Silicon Valley Is Not The Only Tech Promised Land
Panelists Stress Locality During Innovation Nation Town Hall on UMBC Campus
On Sunday, November 13th 2011, local tech personality Mario Armstrong hosted “Innovation Nation” a live screening of the much anticipated CNN “Black in America 4” documentary that took a look at two black entrepreneurs who decided to organize the NewME Startup Incubator in Silicon Valley aimed at helping minorities break into and learn from the technology startup scene. Mario also moderated a panel of local businessmen/women in and two members who participated in the NewMe Startup Accelerator program that aired immediately following the screening that focused on not only gaining insight and identifying issues, but also asking the question “what’s next for blacks in technology”.
I attended the event on the University of Maryland – Baltimore campus and from the sponsors of the event, observations from the panel, to the questions from the crowd, one thing was clear – While trying to break into the technology startup scene by being in the epicenter where it all happens is ideal, there are also opportunities for minorities to seek out guidance, make connections, and take advantages of resources/funding locally as well.
Sponsors included AT&T, the Maryland Department of Business and Economic Development, UMBC and others and the purpose of the event was to discuss key issues that arise from the latest “In America” segment. Topics of discussion included diversity in Silicon Valley, STEM education in schools, and how can minorities, given all the issues and challenges, can still turn the corner and make a meaningful impact on the tech scene.
It was the comments of Wayne Sutton, NewMe co-founder, participant, and Innovation Nation panelist that struck a cord with me the most. He fielded a question from the audience in regards to how can you get the exposure, be involved with influential networks, and get funding if you don’t have the means to actually be in Silicon Valley? Sutton answered with “We went out to Silicon Valley simply to learn how to play the game.” His comment influenced other panelists, who are mostly locals to the DC, Maryland and Virginia to chime in and reveal several resources that can help a local entrepreneur/startup succeed.
Among the list of recourses was the National Business Incubation Association that among other things, helps entrepreneurs locate local startup programs. UMBC was the host site for the panel and one of its representatives quickly pointed out that the campus houses a 71-acre Research and Technology Park with the sole purpose of offering early-stage technology and bioscience companies access to campus resources, office space, mentorship, and support services. Other panelist included, Terry Jones, managing partner of Syncom Venture Partners, that was a sponsor of the NewMe program and a local company that provides capital for media and communications companies; and David Troy, local entrepreneur, CEO and Angel Investor. That was just a taste of the actual panel at last week’s event. There were many other faces in the audience from the local tech scene who contributed to the conversation.
What am I getting at here?

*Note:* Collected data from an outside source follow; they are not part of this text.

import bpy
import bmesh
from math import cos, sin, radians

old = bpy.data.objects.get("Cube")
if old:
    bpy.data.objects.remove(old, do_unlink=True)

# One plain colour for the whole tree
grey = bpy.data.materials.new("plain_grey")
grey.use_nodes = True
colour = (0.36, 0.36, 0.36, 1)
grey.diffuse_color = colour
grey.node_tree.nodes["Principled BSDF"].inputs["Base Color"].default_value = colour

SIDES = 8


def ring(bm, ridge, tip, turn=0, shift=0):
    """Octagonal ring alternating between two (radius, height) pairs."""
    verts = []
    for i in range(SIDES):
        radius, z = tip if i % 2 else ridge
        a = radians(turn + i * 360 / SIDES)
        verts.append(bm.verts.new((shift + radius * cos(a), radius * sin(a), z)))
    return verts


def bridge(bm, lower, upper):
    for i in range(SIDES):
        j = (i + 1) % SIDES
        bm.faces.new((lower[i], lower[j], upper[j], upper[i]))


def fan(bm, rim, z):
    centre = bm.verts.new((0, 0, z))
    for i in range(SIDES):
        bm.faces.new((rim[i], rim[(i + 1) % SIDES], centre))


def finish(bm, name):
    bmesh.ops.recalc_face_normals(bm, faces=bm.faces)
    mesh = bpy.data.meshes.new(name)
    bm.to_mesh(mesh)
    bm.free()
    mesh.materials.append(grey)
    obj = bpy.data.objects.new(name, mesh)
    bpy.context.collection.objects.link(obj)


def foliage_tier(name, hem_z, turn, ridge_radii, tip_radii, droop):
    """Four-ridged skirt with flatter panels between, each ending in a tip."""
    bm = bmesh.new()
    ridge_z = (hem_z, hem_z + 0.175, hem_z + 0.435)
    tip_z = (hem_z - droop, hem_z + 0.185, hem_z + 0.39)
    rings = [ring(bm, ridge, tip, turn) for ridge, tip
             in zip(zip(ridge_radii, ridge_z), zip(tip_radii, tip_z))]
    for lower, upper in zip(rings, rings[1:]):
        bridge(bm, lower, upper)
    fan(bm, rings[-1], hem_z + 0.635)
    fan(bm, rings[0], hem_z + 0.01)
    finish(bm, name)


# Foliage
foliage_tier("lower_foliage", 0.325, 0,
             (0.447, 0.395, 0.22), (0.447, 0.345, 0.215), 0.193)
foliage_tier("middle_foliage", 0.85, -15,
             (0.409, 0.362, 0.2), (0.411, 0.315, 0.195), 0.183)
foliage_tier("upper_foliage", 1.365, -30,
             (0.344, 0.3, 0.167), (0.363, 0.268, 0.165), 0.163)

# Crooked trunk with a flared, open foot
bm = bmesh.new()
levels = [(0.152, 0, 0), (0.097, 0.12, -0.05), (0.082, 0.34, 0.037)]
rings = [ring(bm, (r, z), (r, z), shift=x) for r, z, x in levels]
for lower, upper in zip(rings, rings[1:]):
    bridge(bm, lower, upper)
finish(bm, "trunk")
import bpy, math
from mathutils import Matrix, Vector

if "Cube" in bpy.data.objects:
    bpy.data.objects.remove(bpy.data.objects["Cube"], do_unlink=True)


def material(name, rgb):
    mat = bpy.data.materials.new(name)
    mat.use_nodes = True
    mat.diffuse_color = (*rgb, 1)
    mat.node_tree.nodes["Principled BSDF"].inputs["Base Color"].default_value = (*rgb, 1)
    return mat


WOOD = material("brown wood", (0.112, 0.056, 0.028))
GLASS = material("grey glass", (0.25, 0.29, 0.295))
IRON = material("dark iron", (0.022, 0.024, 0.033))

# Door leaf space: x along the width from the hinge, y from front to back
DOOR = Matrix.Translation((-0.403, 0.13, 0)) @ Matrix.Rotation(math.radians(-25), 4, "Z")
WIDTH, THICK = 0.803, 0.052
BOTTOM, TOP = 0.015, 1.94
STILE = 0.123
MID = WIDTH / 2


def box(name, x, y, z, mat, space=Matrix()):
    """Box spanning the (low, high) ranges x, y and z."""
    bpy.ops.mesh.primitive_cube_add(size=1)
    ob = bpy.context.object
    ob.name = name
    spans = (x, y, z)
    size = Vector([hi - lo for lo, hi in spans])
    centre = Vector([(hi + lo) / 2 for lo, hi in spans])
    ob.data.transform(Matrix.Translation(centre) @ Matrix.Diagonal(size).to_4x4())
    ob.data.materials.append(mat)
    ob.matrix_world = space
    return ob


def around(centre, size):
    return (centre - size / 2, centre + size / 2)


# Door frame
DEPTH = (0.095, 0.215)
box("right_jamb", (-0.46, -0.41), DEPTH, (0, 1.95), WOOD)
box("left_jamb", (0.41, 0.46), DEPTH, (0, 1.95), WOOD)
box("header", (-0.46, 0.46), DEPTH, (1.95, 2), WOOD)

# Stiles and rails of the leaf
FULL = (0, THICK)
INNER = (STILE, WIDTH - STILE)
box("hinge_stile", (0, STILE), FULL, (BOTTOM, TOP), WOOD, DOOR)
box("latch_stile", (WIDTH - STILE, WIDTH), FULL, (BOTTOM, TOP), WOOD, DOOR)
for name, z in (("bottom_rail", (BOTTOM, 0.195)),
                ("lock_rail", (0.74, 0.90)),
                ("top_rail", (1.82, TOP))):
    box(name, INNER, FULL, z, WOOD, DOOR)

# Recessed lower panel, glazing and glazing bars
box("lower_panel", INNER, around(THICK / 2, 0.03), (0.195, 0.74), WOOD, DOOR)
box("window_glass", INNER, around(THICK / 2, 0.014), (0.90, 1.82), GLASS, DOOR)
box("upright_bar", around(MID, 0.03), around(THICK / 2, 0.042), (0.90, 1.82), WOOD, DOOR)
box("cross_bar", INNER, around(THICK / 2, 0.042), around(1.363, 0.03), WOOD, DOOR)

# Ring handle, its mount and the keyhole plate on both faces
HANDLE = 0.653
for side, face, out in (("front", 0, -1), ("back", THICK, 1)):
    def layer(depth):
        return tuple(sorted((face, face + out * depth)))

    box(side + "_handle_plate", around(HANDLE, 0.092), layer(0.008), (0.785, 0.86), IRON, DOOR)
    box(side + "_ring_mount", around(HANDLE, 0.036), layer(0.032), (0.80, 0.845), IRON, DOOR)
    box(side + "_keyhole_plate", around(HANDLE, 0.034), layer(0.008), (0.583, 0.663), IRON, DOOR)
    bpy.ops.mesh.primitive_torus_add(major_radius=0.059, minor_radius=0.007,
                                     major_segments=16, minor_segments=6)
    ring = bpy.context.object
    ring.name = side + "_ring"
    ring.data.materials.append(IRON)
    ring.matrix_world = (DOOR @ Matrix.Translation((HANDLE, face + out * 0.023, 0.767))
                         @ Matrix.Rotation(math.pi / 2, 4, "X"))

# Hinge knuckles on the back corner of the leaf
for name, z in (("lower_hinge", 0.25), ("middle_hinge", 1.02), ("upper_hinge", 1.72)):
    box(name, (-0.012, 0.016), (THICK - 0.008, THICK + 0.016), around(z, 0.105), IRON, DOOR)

I think the CNN Black in America segment publically exposed an issue that many minority entrepreneurs were already keen on – Lack of minorities in technology. But more than that, I also learned that overcoming that issue and breaking into the tech scene can be as dramatic as creating a program that uproots several startup hopefuls and forces them into the tech epicenter that is Silicon Valley for several weeks. Or it can be more organic by taking advantage of local resources that may be underused, but more beneficial to minorities looking to make a name for themselves on the technology startup scene.